Lee filed suit last summer against his former employer after he was indicted on federal bribery and extortion charges and after MLGW informed him he would no longer receive certain executive perks. One of those benefits involved the utility company picking up his legal fees.
Lee filed a motion in Shelby County Chancery Court July 16, however, stating his intention to voluntarily dismiss his lawsuit over the matter. That move came only a few weeks after federal prosecutors announced they were dropping the charges against him.
Reversal of fortune
The federal probe that focused on Lee stemmed from revelations that former Memphis City Council member Edmund Ford Sr. had been allowed to rack up some $16,000 in unpaid bills to the company without an interruption in utility services. Prosecutors believed that leniency was the result of Ford’s support of Lee’s selection by the City Council in 2004 to head MLGW, among other things.
But now, in the space of about two months, Lee has gone from being a man under indictment to a business consultant with new-found leverage. The leverage comes from the fact that prosecutors in June announced without warning they were abandoning their case against him.

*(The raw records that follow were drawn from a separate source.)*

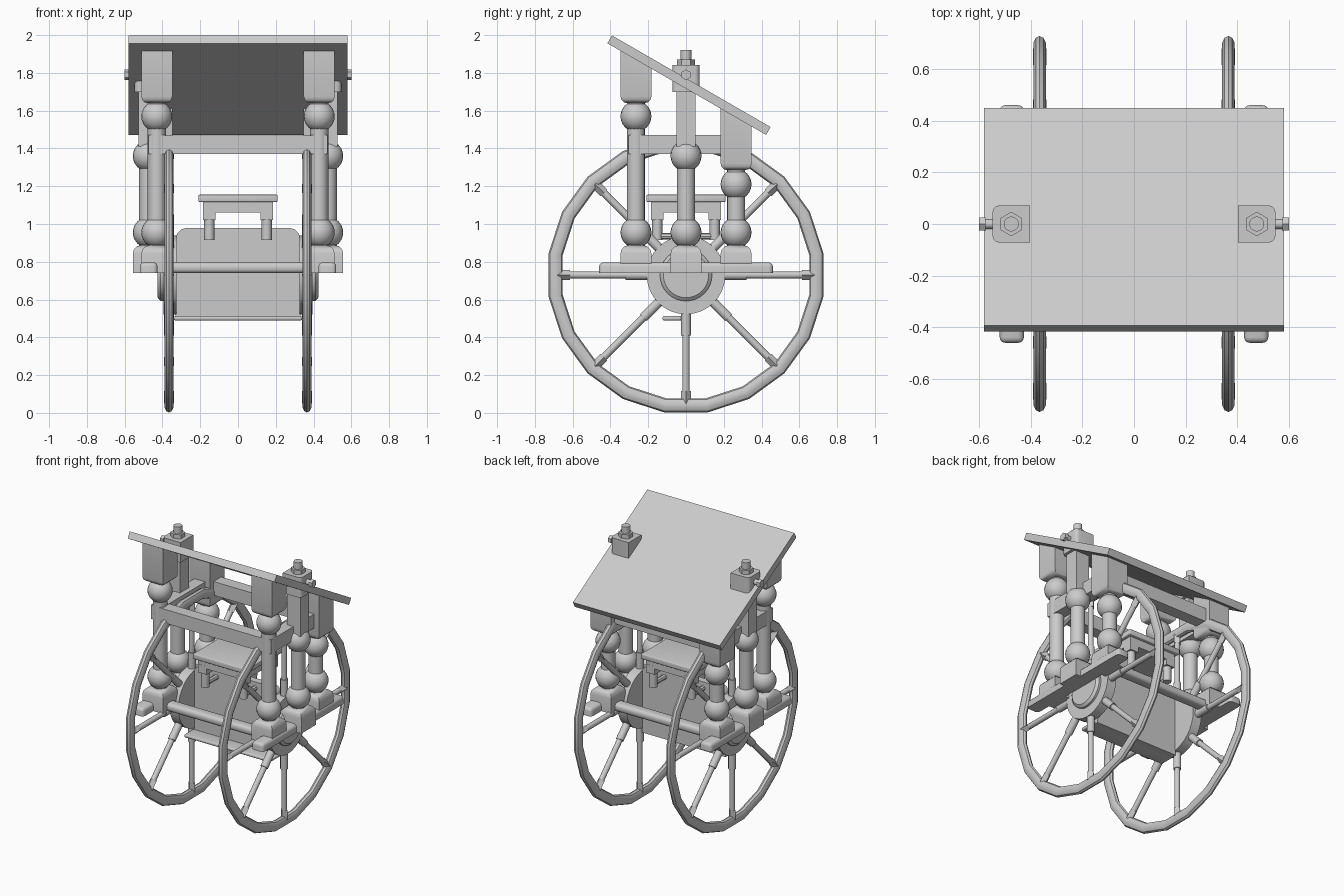
import bpy, bmesh, math
from mathutils import Matrix, Vector

cube = bpy.data.objects.get("Cube")
if cube:
    bpy.data.objects.remove(cube, do_unlink=True)

grey = bpy.data.materials.new("plain_grey")
grey.use_nodes = True
tone = (0.6, 0.6, 0.6, 1)
grey.diffuse_color = tone
grey.node_tree.nodes["Principled BSDF"].inputs["Base Color"].default_value = tone

AXLE_Z = 0.73
WHEEL_X = 0.365


def finish(name, bm, smooth=True):
    bmesh.ops.recalc_face_normals(bm, faces=bm.faces)
    mesh = bpy.data.meshes.new(name)
    bm.to_mesh(mesh)
    bm.free()
    mesh.materials.append(grey)
    ob = bpy.data.objects.new(name, mesh)
    bpy.context.collection.objects.link(ob)
    if smooth:
        bpy.ops.object.select_all(action='DESELECT')
        ob.select_set(True)
        bpy.context.view_layer.objects.active = ob
        bpy.ops.object.shade_smooth_by_angle(angle=math.radians(35))
    return ob


def add_box(bm, lo, hi):
    lo, hi = Vector(lo), Vector(hi)
    size = hi - lo
    m = Matrix.Translation((lo + hi) / 2) @ Matrix.Diagonal((*size, 1))
    return bmesh.ops.create_cube(bm, size=1, matrix=m)["verts"]


def box(name, lo, hi, bevel=0, rule=None, segments=3):
    """Box whose edges chosen by the rule are rounded."""
    bm = bmesh.new()
    add_box(bm, lo, hi)
    if bevel:
        edges = [e for e in bm.edges if rule is None or rule(e)]
        bmesh.ops.bevel(bm, geom=edges, offset=bevel, segments=segments,
                        profile=0.5, affect='EDGES', clamp_overlap=True)
    return finish(name, bm, bool(bevel))


def add_rod(bm, a, b, r, sides=16, r2=None):
    a, b = Vector(a), Vector(b)
    d = b - a
    m = Matrix.Translation((a + b) / 2) @ d.to_track_quat('Z', 'Y').to_matrix().to_4x4()
    bmesh.ops.create_cone(bm, cap_ends=True, segments=sides, radius1=r,
                          radius2=r if r2 is None else r2, depth=d.length, matrix=m)


def rod(name, a, b, r, sides=16):
    bm = bmesh.new()
    add_rod(bm, a, b, r, sides)
    return finish(name, bm)


def roof_under(y):
    return 1.715 - 0.577 * y


def edge_z(e):
    return (e.verts[0].co.z + e.verts[1].co.z) / 2


def level(e):
    return abs(e.verts[0].co.z - e.verts[1].co.z) < 0.001


def turned_post(name, x, y, low_z, high_z):
    """Round shaft with a ball at each end."""
    bm = bmesh.new()
    add_rod(bm, (x, y, 0.86), (x, y, high_z + 0.1), 0.048)
    for z in (low_z, high_z):
        bmesh.ops.create_uvsphere(bm, u_segments=20, v_segments=12, radius=0.082,
                                  matrix=Matrix.Translation((x, y, z)))
    finish(name, bm)


def post_base(name, x, y, z0):
    box(name, (x - 0.082, y - 0.082, z0), (x + 0.082, y + 0.082, 0.888), 0.045,
        lambda e: level(e) and edge_z(e) > 0.88)


def post_head(name, x, y, z0):
    """Square head with a rounded underside and a top cut along the roof."""
    bm = bmesh.new()
    verts = add_box(bm, (x - 0.082, y - 0.082, z0), (x + 0.082, y + 0.082, z0 + 0.2))
    for v in verts:
        if v.co.z > z0 + 0.1:
            v.co.z = roof_under(v.co.y) + 0.005
    low = [e for e in bm.edges if edge_z(e) < z0 + 0.01]
    bmesh.ops.bevel(bm, geom=low, offset=0.035, segments=3, profile=0.5, affect='EDGES')
    finish(name, bm)


def wheel(name, s):
    # elliptical rim swept around the axle
    bm = bmesh.new()
    n, k = 20, 10
    mid = 0.7365 - 0.0375
    rings = []
    for i in range(n):
        a = math.tau * (i + 0.5) / n
        ring = []
        for j in range(k):
            t = math.tau * j / k
            r = mid + 0.0375 * math.cos(t)
            ring.append(bm.verts.new((s * WHEEL_X + 0.025 * math.sin(t),
                                      r * math.cos(a), AXLE_Z + r * math.sin(a))))
        rings.append(ring)
    for i in range(n):
        p, q = rings[i], rings[(i + 1) % n]
        for j in range(k):
            bm.faces.new((p[j], p[(j + 1) % k], q[(j + 1) % k], q[j]))
    finish(name + "_rim", bm)
    # stepped spokes with sockets at hub and rim
    bm = bmesh.new()
    for i in range(8):
        a = math.tau * i / 8
        def at(r):
            return (s * WHEEL_X, r * math.cos(a), AXLE_Z + r * math.sin(a))
        add_rod(bm, at(0.15), at(0.32), 0.026, 12)
        add_rod(bm, at(0.3), at(0.63), 0.019, 12)
        add_rod(bm, at(0.615), at(0.68), 0.026, 4)
    finish(name + "_spokes", bm)
    # hub disc and stepped cap
    bm = bmesh.new()
    for x0, x1, r, r2 in ((0.325, 0.395, 0.208, 0.208), (0.39, 0.41, 0.138, 0.138),
                          (0.41, 0.425, 0.138, 0.12)):
        add_rod(bm, (s * x0, 0, AXLE_Z), (s * x1, 0, AXLE_Z), r, 32, r2)
    finish(name + "_hub", bm)


for side, s in (("left", 1), ("right", -1)):
    wheel(side + "_wheel", s)
    # lower rail
    xr = s * 0.473
    box(side + "_rail", (xr - 0.047, -0.46, 0.74), (xr + 0.047, 0.46, 0.797), 0.022,
        lambda e: edge_z(e) > 0.75)
    # corner posts
    for place, y, ball, head in (("front", -0.265, 1.57, 1.64), ("back", 0.265, 1.21, 1.285)):
        label = side + "_" + place
        post_base(label + "_post_base", s * 0.43, y, 0.74)
        turned_post(label + "_post", s * 0.43, y, 0.955, ball)
        post_head(label + "_post_head", s * 0.43, y, head)
    # middle post with its clamp through the roof
    xm = s * 0.475
    post_base(side + "_middle_post_base", xm, 0, 0.74)
    turned_post(side + "_middle_post", xm, 0, 0.955, 1.36)
    box(side + "_middle_post_top", (xm - 0.052, -0.05, 1.41), (xm + 0.052, 0.05, 1.76))
    box(side + "_clamp", (xm - 0.072, -0.072, 1.7), (xm + 0.072, 0.072, 1.843), 0.025,
        lambda e: not level(e) and s * e.verts[0].co.x > 0.48)
    rod(side + "_clamp_nut", (xm, 0, 1.84), (xm, 0, 1.872), 0.047, 6)
    rod(side + "_clamp_stud", (xm, 0, 1.86), (xm, 0, 1.92), 0.029)
    rod(side + "_side_bolt", (s * 0.5, 0, 1.79), (s * 0.58, 0, 1.79), 0.019)
    rod(side + "_side_bolt_head", (s * 0.575, 0, 1.79), (s * 0.6, 0, 1.79), 0.028, 6)
    # upper side beam
    xb = s * 0.43
    box(side + "_upper_beam", (xb - 0.043, -0.305, 1.37), (xb + 0.043, 0.305, 1.47))

# cross members joining the sides
for place, y in (("front", -0.265), ("back", 0.265)):
    box(place + "_upper_beam", (-0.43, y - 0.043, 1.37), (0.43, y + 0.043, 1.468))
    box(place + "_lower_beam", (-0.45, y - 0.04, 0.74), (0.45, y + 0.04, 0.797), 0.022,
        lambda e: level(e) and abs(e.verts[0].co.x - e.verts[1].co.x) > 0.5)

# sloping roof board
bm = bmesh.new()
add_box(bm, (-0.58, -0.485, -0.024), (0.58, 0.485, 0.024))
bm.transform(Matrix.Translation((0, 0.016, 1.735)) @ Matrix.Rotation(math.radians(-30), 4, 'X'))
finish("roof", bm, False)

# upright panel with rounded top corners, and its foot board
box("centre_panel", (-0.33, -0.025, 0.49), (0.33, 0.025, 0.98), 0.06,
    lambda e: edge_z(e) > 0.97 and abs(e.verts[0].co.y - e.verts[1].co.y) > 0.01)
box("foot_board", (-0.34, -0.125, 0.49), (0.34, 0, 0.512), 0.008)

# stool: seat, apron and stepped legs
box("seat", (-0.21, -0.21, 1.117), (0.21, 0.21, 1.155), 0.006)
box("seat_apron", (-0.185, -0.185, 1.06), (0.185, 0.185, 1.12))
for fb, y in (("front", -0.152), ("back", 0.152)):
    for side, x in (("left", 0.152), ("right", -0.152)):
        label = fb + "_" + side + "_seat_leg"
        box(label + "_block", (x - 0.034, y - 0.034, 1.02), (x + 0.034, y + 0.034, 1.08))
        rod(label, (x, y, 0.915), (x, y, 1.03), 0.027)
        rod(label + "_bracket", (x, y, 0.935), (x, 0, 0.935), 0.018, 8)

In turn, Lee reportedly dropped his lawsuit to smooth the way for MLGW to pay the six-figure bill covering his legal expenses from the utility scandal. The expenses were amassed over 18 months starting in early 2007.
Lee has worked for the last month or so as a business consultant for CDA, a company in Memphis that provides security services for government agencies and private groups.
Memphis Mayor Willie Herenton told members of the media last month that he’d be happy to have Lee back in the ranks of city government, where Lee served as director of finance before he moved over to MLGW. And that prospect could materialize sooner rather than later.
Herenton had no comment about the matter this week. But Lee’s attorney, Robert Spence, said while no job offers in local government have been extended to Lee yet, he expects they will be forthcoming at some point.
“I’m not sure exactly what, but I do anticipate him being invited to return to local government,” Spence said.
When asked if that was only an assumption or based on something tangible, he replied: “It’s tangible. But I can’t really share it with you.”
Spence already has sent MLGW a bill for more than $346,000 in attorney’s fees related to his representation of Lee. MLGW’s board of commissioners could decide as early as its regularly scheduled meeting Thursday whether the utility company will pay that bill.
Spence said it is his understanding the matter will be discussed then. An agenda for the meeting had not been prepared by press time, but an MLGW spokesman said that as of Monday afternoon the Lee matter was not scheduled to be addressed Thursday.
But even if the MLGW board signs off on the decision to pay Lee’s legal bill, the decision still must go to one more group for approval. The Memphis City Council, which has oversight of MLGW, must also OK the decision.
“Whether or not it also needs to be approved by the City Council is part of their process, not mine,” Spence said. “If they think that the City Council also needs to approve it, then fine. I’m not involved in that process. But do I think it’s going to be approved? Absolutely.”
Wait and see
City Council member Myron Lowery is one of the four council members who served on the body in early 2007 as the utility scandal unfolded. Nine new council members were elected to the group in October.
Lowery was noncommittal when asked how the council might handle the decision or even the discussion about whether to approve paying Lee’s legal expenses.
“This will go before the Light, Gas and Water board,” he said. “If the Light, Gas and Water board approves it and thinks it’s justified and sends it to us, I don’t know if there would be any major objection or not to pay it.
“My initial thoughts are that the charges were in connection with his position and the charges were dropped, which means the government didn’t feel they had a good chance of winning or that it wasn’t valid. The council will just have to wait and see what the Light, Gas and Water board says first.”